Not only does this add extra steps to the trading process, having to trade in and out from pegged tokens to digital assets (and then to fiat if desired), it requires additional faith in the exchange to maintain the pegged price of a token to its underlying digital asset. Beginner cryptocurrency traders may not understand that when trading in such tokens they are not actually trading in the cryptocurrency itself, but a fabricated coin built on smart contract technology designed to mimic a specified cryptocurrency.
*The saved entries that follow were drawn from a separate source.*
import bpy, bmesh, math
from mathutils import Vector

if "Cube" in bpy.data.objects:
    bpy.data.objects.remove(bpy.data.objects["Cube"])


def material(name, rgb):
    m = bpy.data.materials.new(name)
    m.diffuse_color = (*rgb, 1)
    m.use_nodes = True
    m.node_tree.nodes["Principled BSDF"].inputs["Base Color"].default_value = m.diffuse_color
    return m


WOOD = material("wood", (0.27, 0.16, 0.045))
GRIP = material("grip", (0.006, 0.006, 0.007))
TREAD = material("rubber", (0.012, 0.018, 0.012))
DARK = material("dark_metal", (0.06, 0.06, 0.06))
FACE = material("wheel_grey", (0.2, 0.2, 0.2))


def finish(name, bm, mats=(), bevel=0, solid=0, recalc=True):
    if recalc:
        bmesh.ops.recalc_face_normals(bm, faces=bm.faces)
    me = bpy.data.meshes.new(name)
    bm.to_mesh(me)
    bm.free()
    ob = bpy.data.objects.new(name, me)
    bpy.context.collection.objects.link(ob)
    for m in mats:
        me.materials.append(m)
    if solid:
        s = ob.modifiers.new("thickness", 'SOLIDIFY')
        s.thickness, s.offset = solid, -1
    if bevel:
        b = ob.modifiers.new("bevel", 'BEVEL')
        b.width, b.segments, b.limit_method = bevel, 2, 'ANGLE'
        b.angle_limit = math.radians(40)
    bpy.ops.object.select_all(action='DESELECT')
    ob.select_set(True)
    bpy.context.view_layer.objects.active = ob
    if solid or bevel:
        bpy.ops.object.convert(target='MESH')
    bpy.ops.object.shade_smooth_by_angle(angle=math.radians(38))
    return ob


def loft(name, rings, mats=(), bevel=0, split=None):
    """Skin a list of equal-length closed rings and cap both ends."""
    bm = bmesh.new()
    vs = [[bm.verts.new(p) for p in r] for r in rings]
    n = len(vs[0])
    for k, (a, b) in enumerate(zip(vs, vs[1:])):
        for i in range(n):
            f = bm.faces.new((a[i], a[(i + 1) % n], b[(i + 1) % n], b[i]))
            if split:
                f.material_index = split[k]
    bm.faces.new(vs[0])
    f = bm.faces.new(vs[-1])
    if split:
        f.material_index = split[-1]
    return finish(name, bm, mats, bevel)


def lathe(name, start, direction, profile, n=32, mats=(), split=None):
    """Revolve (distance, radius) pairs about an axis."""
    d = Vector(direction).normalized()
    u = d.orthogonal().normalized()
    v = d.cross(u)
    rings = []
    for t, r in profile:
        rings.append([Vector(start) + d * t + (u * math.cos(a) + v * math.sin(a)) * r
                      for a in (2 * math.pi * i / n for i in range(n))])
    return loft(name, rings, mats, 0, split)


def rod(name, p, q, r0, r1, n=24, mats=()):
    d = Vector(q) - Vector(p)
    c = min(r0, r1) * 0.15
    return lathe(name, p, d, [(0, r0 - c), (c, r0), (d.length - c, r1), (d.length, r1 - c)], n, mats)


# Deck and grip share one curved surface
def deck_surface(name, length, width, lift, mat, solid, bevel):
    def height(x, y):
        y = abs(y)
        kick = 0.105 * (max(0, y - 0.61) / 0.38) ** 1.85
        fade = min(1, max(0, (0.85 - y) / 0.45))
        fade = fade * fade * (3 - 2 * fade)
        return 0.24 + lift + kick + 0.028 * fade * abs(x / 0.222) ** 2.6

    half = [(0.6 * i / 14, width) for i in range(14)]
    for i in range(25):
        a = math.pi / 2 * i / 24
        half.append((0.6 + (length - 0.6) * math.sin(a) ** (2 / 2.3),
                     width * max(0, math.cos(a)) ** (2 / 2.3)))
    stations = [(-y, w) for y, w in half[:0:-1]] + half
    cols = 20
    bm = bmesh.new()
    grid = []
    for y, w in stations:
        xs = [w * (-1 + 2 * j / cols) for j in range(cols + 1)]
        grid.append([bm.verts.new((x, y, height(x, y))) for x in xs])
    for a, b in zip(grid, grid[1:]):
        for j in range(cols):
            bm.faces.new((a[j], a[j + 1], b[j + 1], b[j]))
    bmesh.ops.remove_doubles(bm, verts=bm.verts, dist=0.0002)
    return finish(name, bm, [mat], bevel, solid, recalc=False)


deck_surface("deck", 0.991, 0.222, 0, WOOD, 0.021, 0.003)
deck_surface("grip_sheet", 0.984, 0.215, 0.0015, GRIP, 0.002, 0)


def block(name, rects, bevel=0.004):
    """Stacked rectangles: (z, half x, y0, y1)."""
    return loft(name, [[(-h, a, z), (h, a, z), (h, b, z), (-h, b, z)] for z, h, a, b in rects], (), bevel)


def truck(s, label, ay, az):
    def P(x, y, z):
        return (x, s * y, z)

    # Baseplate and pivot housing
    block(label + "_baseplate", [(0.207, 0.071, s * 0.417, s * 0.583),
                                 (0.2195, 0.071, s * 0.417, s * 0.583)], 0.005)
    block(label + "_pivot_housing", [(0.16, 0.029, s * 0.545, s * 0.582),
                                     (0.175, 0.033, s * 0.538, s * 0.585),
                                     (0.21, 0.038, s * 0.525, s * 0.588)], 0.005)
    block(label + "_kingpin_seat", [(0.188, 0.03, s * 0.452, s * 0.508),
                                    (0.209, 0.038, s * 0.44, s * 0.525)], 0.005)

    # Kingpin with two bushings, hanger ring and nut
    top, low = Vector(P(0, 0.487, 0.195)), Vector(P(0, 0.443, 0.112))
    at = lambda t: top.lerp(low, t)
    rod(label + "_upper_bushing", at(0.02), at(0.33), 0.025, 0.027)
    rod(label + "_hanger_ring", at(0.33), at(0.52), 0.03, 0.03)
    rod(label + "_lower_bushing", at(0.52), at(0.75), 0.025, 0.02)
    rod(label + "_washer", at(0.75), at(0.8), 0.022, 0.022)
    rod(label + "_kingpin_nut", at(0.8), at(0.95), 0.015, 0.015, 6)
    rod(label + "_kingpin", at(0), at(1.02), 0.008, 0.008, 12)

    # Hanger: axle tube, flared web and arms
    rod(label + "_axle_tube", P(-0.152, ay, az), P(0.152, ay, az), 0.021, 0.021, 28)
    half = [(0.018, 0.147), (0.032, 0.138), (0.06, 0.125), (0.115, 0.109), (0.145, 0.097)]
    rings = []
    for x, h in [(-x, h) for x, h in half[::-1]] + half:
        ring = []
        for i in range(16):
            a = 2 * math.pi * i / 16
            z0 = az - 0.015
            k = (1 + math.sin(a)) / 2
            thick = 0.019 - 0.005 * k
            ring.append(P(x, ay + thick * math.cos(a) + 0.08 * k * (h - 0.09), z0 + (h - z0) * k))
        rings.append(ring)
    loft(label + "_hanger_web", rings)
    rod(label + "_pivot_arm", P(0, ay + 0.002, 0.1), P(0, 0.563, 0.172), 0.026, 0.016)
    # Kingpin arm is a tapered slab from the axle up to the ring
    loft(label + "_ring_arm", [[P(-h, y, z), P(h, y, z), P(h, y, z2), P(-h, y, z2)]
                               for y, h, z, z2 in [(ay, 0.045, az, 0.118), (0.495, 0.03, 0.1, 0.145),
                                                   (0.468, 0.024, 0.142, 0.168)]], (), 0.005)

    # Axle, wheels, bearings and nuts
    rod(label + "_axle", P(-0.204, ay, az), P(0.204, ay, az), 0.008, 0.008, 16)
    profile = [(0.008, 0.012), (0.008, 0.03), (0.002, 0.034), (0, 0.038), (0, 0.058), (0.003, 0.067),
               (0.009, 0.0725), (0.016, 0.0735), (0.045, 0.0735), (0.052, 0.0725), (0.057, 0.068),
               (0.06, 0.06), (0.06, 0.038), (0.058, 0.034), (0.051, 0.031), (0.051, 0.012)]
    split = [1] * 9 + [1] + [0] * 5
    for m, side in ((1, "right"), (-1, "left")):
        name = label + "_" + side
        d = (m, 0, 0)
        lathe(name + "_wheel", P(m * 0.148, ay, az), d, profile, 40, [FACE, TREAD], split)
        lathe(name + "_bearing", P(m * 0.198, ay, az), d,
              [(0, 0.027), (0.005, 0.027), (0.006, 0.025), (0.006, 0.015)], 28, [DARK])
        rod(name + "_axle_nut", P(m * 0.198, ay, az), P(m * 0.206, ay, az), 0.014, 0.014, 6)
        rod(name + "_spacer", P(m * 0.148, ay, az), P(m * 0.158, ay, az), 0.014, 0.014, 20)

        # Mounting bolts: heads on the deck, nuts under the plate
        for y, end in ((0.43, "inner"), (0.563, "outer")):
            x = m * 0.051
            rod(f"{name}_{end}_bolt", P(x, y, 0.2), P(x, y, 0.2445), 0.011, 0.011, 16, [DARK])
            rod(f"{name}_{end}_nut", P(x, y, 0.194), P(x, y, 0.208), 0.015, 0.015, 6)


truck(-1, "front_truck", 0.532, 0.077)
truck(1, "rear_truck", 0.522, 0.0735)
Reported manipulation of the industry’s largest pegged token, Tether, should worry users as to what is securing the price of proxy tokens they are trading.
It is all well and good to provide decentralization in an exchange, but if users have to source and find their own orders in a peer-to-peer fashion, such as on LocalBitcoins and Bisq, the exchange is only acting as a defacto Craigslist for cryptocurrency, and not providing enough value to its users.
A decentralized order book is necessary to maintain the best value for users. However, some DEXs like Waves, which claim to maintain full decentralization, match orders through one centralized node, eliminating any claims of decentralization on the exchange. Centralized order matching once again brings to surface the issues of centralization that users are trying to rid themselves from, such as trust in a third-party and susceptibility to a malicious attack and loss of funds.
Another problem with order matching is the requirement to hold funds in a separate escrow account to secure trades, slowing down the trading process for both buyers and sellers. This once again forces users to trust intermediary escrow accounts to secure their funds and function as intended.
The only way for a decentralized exchange to thrive is if it’s structured in a fully decentralized way, with no one entity benefiting from its existence and usage. This means eliminating extraneous fees for using the platform along with control by any one individual entity, while still providing a platform for secure and fast trading.
R0gue is a decentralized exchange protocol built by The Enzo Foundation for performing any transaction on the Ethereum blockchain in a peer to peer on-chain solution. Through this protocol any Ethereum-based token can be traded on the exchange. This is a huge benefit to new tokens, which can be listed on the exchange without any fees or distribution of coins to the exchange itself, something that is far too common on both centralized and decentralized exchanges.
(Side note: As we were developing r0gue, we were approached by a number of ICO startups willing to offer 5–10% of their tokens for just being listed on our protocol, before they knew it would be free and Enzo doesn’t act as a gatekeeper. Apparently this is the generally accepted under the table deal you find in the industry…)
The r0gue protocol places the off-chain function of order matching into the hands of users themselves, and away from centralized third-parties. A user’s local node sends a hint to the blockchain on where to insert their order rather than paying on-chain gas for the peer contract to do the work. As it is off-chain and decentralized, it becomes a free process to optimize order matching! In this way, users perform the function of a centralized party, like 0x would have previously performed, except without the added fee for doing so. (I would hate to be a holder of ZRX right now…)
It’s our hope that the creation of a decentralized exchange protocol designed solely for the benefit of its users will be a welcome solution for an industry fraught with fraud and illegitimate claims. The Enzo Foundation will be releasing r0gue on the Ethereum (and possibly Ethereum Classic) network(s) with the hope of spreading pure decentralization and enabling monetary freedom. Follow us on twitter @enzo_foundation for info on the release of r0gue and updates on applications to come built on the r0gue protocol.
Let me know your thoughts in the comments section below! I’d like to know if people are as cynical of the blockchain industry as I am XD